▶ **Data entries**:

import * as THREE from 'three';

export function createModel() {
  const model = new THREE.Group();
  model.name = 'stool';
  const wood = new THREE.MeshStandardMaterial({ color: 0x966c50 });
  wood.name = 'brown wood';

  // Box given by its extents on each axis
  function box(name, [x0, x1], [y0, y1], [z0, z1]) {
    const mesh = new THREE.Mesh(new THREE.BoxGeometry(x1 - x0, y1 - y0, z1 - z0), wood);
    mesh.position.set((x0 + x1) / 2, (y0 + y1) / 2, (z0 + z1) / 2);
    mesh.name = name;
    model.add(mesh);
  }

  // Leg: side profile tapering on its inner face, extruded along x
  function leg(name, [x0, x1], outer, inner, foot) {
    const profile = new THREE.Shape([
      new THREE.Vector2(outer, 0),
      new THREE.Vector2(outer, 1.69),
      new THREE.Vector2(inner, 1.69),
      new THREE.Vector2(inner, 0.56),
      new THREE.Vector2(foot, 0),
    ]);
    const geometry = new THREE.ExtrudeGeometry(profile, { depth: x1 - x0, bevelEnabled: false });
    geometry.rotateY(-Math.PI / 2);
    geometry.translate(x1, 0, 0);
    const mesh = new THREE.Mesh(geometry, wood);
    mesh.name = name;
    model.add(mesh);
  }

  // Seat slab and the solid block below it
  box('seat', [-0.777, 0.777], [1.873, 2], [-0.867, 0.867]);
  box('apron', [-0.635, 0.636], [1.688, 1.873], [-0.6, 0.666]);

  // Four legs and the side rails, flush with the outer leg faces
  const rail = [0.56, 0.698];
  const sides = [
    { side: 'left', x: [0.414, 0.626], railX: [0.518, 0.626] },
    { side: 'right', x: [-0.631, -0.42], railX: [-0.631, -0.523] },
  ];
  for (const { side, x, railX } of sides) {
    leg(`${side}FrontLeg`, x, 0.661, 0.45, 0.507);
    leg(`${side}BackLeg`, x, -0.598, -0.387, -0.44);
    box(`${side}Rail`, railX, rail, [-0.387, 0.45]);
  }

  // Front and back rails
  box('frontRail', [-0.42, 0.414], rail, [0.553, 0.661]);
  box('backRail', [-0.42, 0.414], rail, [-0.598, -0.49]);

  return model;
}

▶ **The problem**: Write out, word for word, the line containing "side, x, railX" and every line after it to the end of the data above.

▶ **Task answer**:
  for (const { side, x, railX } of sides) {
    leg(`${side}FrontLeg`, x, 0.661, 0.45, 0.507);
    leg(`${side}BackLeg`, x, -0.598, -0.387, -0.44);
    box(`${side}Rail`, railX, rail, [-0.387, 0.45]);
  }

  // Front and back rails
  box('frontRail', [-0.42, 0.414], rail, [0.553, 0.661]);
  box('backRail', [-0.42, 0.414], rail, [-0.598, -0.49]);

  return model;
}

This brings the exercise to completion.